# SUPPLIED DATA
»»
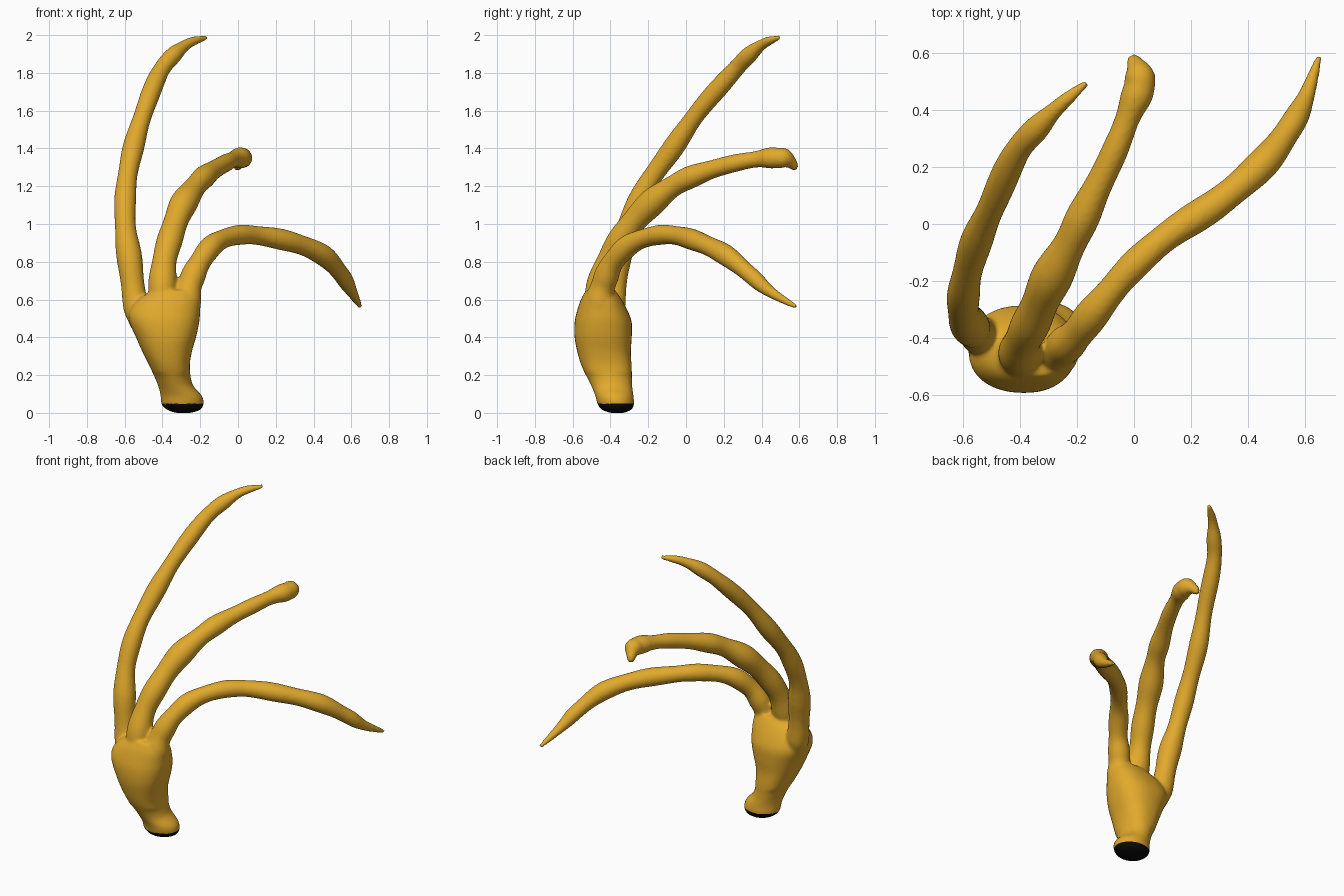
import bpy, bmesh, math
from mathutils import Vector

def material(name, rgb):
    m = bpy.data.materials.new(name)
    m.diffuse_color = (*rgb, 1)
    return m

ochre = material("ochre skin", (0.76, 0.40, 0.025))
black = material("black stump", (0.003, 0.003, 0.003))

def spline(pts, steps):
    """Smooth Catmull-Rom samples through tuples of any length."""
    p = [pts[0]] + list(pts) + [pts[-1]]
    out = []
    for i in range(1, len(p) - 2):
        for s in range(steps):
            t = s / steps
            out.append([0.5 * (2*b + (c-a)*t + (2*a-5*b+4*c-d)*t*t + (3*b-a-3*c+d)*t**3)
                        for a, b, c, d in zip(p[i-1], p[i], p[i+1], p[i+2])])
    out.append(list(pts[-1]))
    return out

def skin(bm, rings):
    """Bridge closed rings of points and cap both ends."""
    vr = [[bm.verts.new(co) for co in r] for r in rings]
    n = len(vr[0])
    for a, b in zip(vr, vr[1:]):
        for i in range(n):
            bm.faces.new((a[i], a[(i+1) % n], b[(i+1) % n], b[i]))
    bm.faces.new(vr[0][::-1])
    bm.faces.new(vr[-1])

def finger(bm, pts, phase, n=20):
    """Tube through (x, y, z, radius) with slightly knobbly girth."""
    s = spline(pts, 8)
    c = [Vector(q[:3]) for q in s]
    u = Vector((1, 0, 0))
    rings = []
    for i, q in enumerate(s):
        t = (c[min(i+1, len(c)-1)] - c[max(i-1, 0)]).normalized()
        u = (u - t * u.dot(t)).normalized()
        v = t.cross(u)
        r = q[3] * (1 + 0.05 * math.sin(i * 0.55 + phase))
        rings.append([c[i] + r * (math.cos(k*math.tau/n) * u + math.sin(k*math.tau/n) * v)
                      for k in range(n)])
    skin(bm, rings)

def power(v, e):
    return math.copysign(abs(v) ** e, v)

bm = bmesh.new()

# wrist and palm: stacked rounded boxes (z, x min, x max, y min, y max)
palm = [(0.0, -0.33, -0.25, -0.40, -0.33), (0.016, -0.375, -0.20, -0.445, -0.29),
        (0.045, -0.405, -0.182, -0.468, -0.275), (0.09, -0.41, -0.19, -0.48, -0.278),
        (0.15, -0.425, -0.24, -0.505, -0.285), (0.24, -0.465, -0.255, -0.55, -0.287),
        (0.32, -0.505, -0.245, -0.575, -0.292), (0.40, -0.54, -0.222, -0.59, -0.287),
        (0.48, -0.575, -0.205, -0.59, -0.287), (0.54, -0.575, -0.20, -0.577, -0.308),
        (0.60, -0.53, -0.20, -0.557, -0.34), (0.65, -0.45, -0.225, -0.53, -0.375)]
rings = []
for z, x0, x1, y0, y1 in spline(palm, 4):
    ring = []
    e = 0.85 if z > 0.2 else 1.0
    for k in range(32):
        a = k * math.tau / 32
        ring.append(((x0+x1)/2 + (x1-x0)/2 * power(math.cos(a), e),
                     (y0+y1)/2 + (y1-y0)/2 * power(math.sin(a), e), z))
    rings.append(ring)
skin(bm, rings)

# tall left finger
finger(bm, [(-0.46, -0.41, 0.40, 0.05), (-0.518, -0.40, 0.50, 0.068), (-0.546, -0.385, 0.60, 0.065),
            (-0.572, -0.36, 0.80, 0.066), (-0.597, -0.305, 1.0, 0.058), (-0.592, -0.21, 1.2, 0.055),
            (-0.555, -0.07, 1.4, 0.055), (-0.495, 0.07, 1.6, 0.05), (-0.415, 0.245, 1.8, 0.048),
            (-0.335, 0.34, 1.90, 0.042), (-0.255, 0.42, 1.96, 0.027), (-0.165, 0.495, 1.987, 0.013)], 0)
# middle finger with its hooked, bulbous end
finger(bm, [(-0.39, -0.47, 0.48, 0.07), (-0.40, -0.46, 0.64, 0.074), (-0.39, -0.41, 0.80, 0.068),
            (-0.35, -0.325, 0.95, 0.066), (-0.295, -0.20, 1.095, 0.071), (-0.22, -0.06, 1.205, 0.06),
            (-0.155, 0.075, 1.268, 0.056), (-0.07, 0.25, 1.32, 0.045), (-0.015, 0.39, 1.345, 0.047),
            (0.018, 0.475, 1.35, 0.057), (0.018, 0.525, 1.345, 0.05), (0.002, 0.565, 1.315, 0.029),
            (-0.005, 0.578, 1.285, 0.015)], 2)
# drooping right finger
finger(bm, [(-0.29, -0.46, 0.45, 0.07), (-0.272, -0.455, 0.60, 0.075), (-0.247, -0.43, 0.70, 0.065),
            (-0.20, -0.385, 0.80, 0.06), (-0.125, -0.29, 0.895, 0.056), (-0.01, -0.155, 0.94, 0.051),
            (0.12, -0.04, 0.937, 0.053), (0.30, 0.08, 0.90, 0.054), (0.45, 0.21, 0.835, 0.054),
            (0.545, 0.335, 0.735, 0.046), (0.60, 0.44, 0.645, 0.033), (0.648, 0.585, 0.56, 0.011)], 4)

mesh = bpy.data.meshes.new("clawed_hand")
bm.to_mesh(mesh)
bm.free()
hand = bpy.data.objects.new("clawed_hand", mesh)
bpy.context.collection.objects.link(hand)

# fuse everything into one organic surface
rm = hand.modifiers.new("fuse", 'REMESH')
rm.mode = 'VOXEL'
rm.voxel_size = 0.009
sm = hand.modifiers.new("soften", 'SMOOTH')
sm.factor = 0.5
sm.iterations = 8
deps = bpy.context.evaluated_depsgraph_get()
fused = bpy.data.meshes.new_from_object(hand.evaluated_get(deps))
hand.modifiers.clear()
hand.data = fused

# black cut end at the foot of the wrist
fused.materials.clear()
fused.materials.append(ochre)
fused.materials.append(black)
for p in fused.polygons:
    p.material_index = 1 if p.center.z < 0.047 else 0
    p.use_smooth = True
««
# WORK REQUEST
Every entry above needs to be retyped exactly; drop the pictures.

# EXERCISE SOLUTION
import bpy, bmesh, math
from mathutils import Vector

def material(name, rgb):
    m = bpy.data.materials.new(name)
    m.diffuse_color = (*rgb, 1)
    return m

ochre = material("ochre skin", (0.76, 0.40, 0.025))
black = material("black stump", (0.003, 0.003, 0.003))

def spline(pts, steps):
    """Smooth Catmull-Rom samples through tuples of any length."""
    p = [pts[0]] + list(pts) + [pts[-1]]
    out = []
    for i in range(1, len(p) - 2):
        for s in range(steps):
            t = s / steps
            out.append([0.5 * (2*b + (c-a)*t + (2*a-5*b+4*c-d)*t*t + (3*b-a-3*c+d)*t**3)
                        for a, b, c, d in zip(p[i-1], p[i], p[i+1], p[i+2])])
    out.append(list(pts[-1]))
    return out

def skin(bm, rings):
    """Bridge closed rings of points and cap both ends."""
    vr = [[bm.verts.new(co) for co in r] for r in rings]
    n = len(vr[0])
    for a, b in zip(vr, vr[1:]):
        for i in range(n):
            bm.faces.new((a[i], a[(i+1) % n], b[(i+1) % n], b[i]))
    bm.faces.new(vr[0][::-1])
    bm.faces.new(vr[-1])

def finger(bm, pts, phase, n=20):
    """Tube through (x, y, z, radius) with slightly knobbly girth."""
    s = spline(pts, 8)
    c = [Vector(q[:3]) for q in s]
    u = Vector((1, 0, 0))
    rings = []
    for i, q in enumerate(s):
        t = (c[min(i+1, len(c)-1)] - c[max(i-1, 0)]).normalized()
        u = (u - t * u.dot(t)).normalized()
        v = t.cross(u)
        r = q[3] * (1 + 0.05 * math.sin(i * 0.55 + phase))
        rings.append([c[i] + r * (math.cos(k*math.tau/n) * u + math.sin(k*math.tau/n) * v)
                      for k in range(n)])
    skin(bm, rings)

def power(v, e):
    return math.copysign(abs(v) ** e, v)

bm = bmesh.new()

# wrist and palm: stacked rounded boxes (z, x min, x max, y min, y max)
palm = [(0.0, -0.33, -0.25, -0.40, -0.33), (0.016, -0.375, -0.20, -0.445, -0.29),
        (0.045, -0.405, -0.182, -0.468, -0.275), (0.09, -0.41, -0.19, -0.48, -0.278),
        (0.15, -0.425, -0.24, -0.505, -0.285), (0.24, -0.465, -0.255, -0.55, -0.287),
        (0.32, -0.505, -0.245, -0.575, -0.292), (0.40, -0.54, -0.222, -0.59, -0.287),
        (0.48, -0.575, -0.205, -0.59, -0.287), (0.54, -0.575, -0.20, -0.577, -0.308),
        (0.60, -0.53, -0.20, -0.557, -0.34), (0.65, -0.45, -0.225, -0.53, -0.375)]
rings = []
for z, x0, x1, y0, y1 in spline(palm, 4):
    ring = []
    e = 0.85 if z > 0.2 else 1.0
    for k in range(32):
        a = k * math.tau / 32
        ring.append(((x0+x1)/2 + (x1-x0)/2 * power(math.cos(a), e),
                     (y0+y1)/2 + (y1-y0)/2 * power(math.sin(a), e), z))
    rings.append(ring)
skin(bm, rings)

# tall left finger
finger(bm, [(-0.46, -0.41, 0.40, 0.05), (-0.518, -0.40, 0.50, 0.068), (-0.546, -0.385, 0.60, 0.065),
            (-0.572, -0.36, 0.80, 0.066), (-0.597, -0.305, 1.0, 0.058), (-0.592, -0.21, 1.2, 0.055),
            (-0.555, -0.07, 1.4, 0.055), (-0.495, 0.07, 1.6, 0.05), (-0.415, 0.245, 1.8, 0.048),
            (-0.335, 0.34, 1.90, 0.042), (-0.255, 0.42, 1.96, 0.027), (-0.165, 0.495, 1.987, 0.013)], 0)
# middle finger with its hooked, bulbous end
finger(bm, [(-0.39, -0.47, 0.48, 0.07), (-0.40, -0.46, 0.64, 0.074), (-0.39, -0.41, 0.80, 0.068),
            (-0.35, -0.325, 0.95, 0.066), (-0.295, -0.20, 1.095, 0.071), (-0.22, -0.06, 1.205, 0.06),
            (-0.155, 0.075, 1.268, 0.056), (-0.07, 0.25, 1.32, 0.045), (-0.015, 0.39, 1.345, 0.047),
            (0.018, 0.475, 1.35, 0.057), (0.018, 0.525, 1.345, 0.05), (0.002, 0.565, 1.315, 0.029),
            (-0.005, 0.578, 1.285, 0.015)], 2)
# drooping right finger
finger(bm, [(-0.29, -0.46, 0.45, 0.07), (-0.272, -0.455, 0.60, 0.075), (-0.247, -0.43, 0.70, 0.065),
            (-0.20, -0.385, 0.80, 0.06), (-0.125, -0.29, 0.895, 0.056), (-0.01, -0.155, 0.94, 0.051),
            (0.12, -0.04, 0.937, 0.053), (0.30, 0.08, 0.90, 0.054), (0.45, 0.21, 0.835, 0.054),
            (0.545, 0.335, 0.735, 0.046), (0.60, 0.44, 0.645, 0.033), (0.648, 0.585, 0.56, 0.011)], 4)

mesh = bpy.data.meshes.new("clawed_hand")
bm.to_mesh(mesh)
bm.free()
hand = bpy.data.objects.new("clawed_hand", mesh)
bpy.context.collection.objects.link(hand)

# fuse everything into one organic surface
rm = hand.modifiers.new("fuse", 'REMESH')
rm.mode = 'VOXEL'
rm.voxel_size = 0.009
sm = hand.modifiers.new("soften", 'SMOOTH')
sm.factor = 0.5
sm.iterations = 8
deps = bpy.context.evaluated_depsgraph_get()
fused = bpy.data.meshes.new_from_object(hand.evaluated_get(deps))
hand.modifiers.clear()
hand.data = fused

# black cut end at the foot of the wrist
fused.materials.clear()
fused.materials.append(ochre)
fused.materials.append(black)
for p in fused.polygons:
    p.material_index = 1 if p.center.z < 0.047 else 0
    p.use_smooth = True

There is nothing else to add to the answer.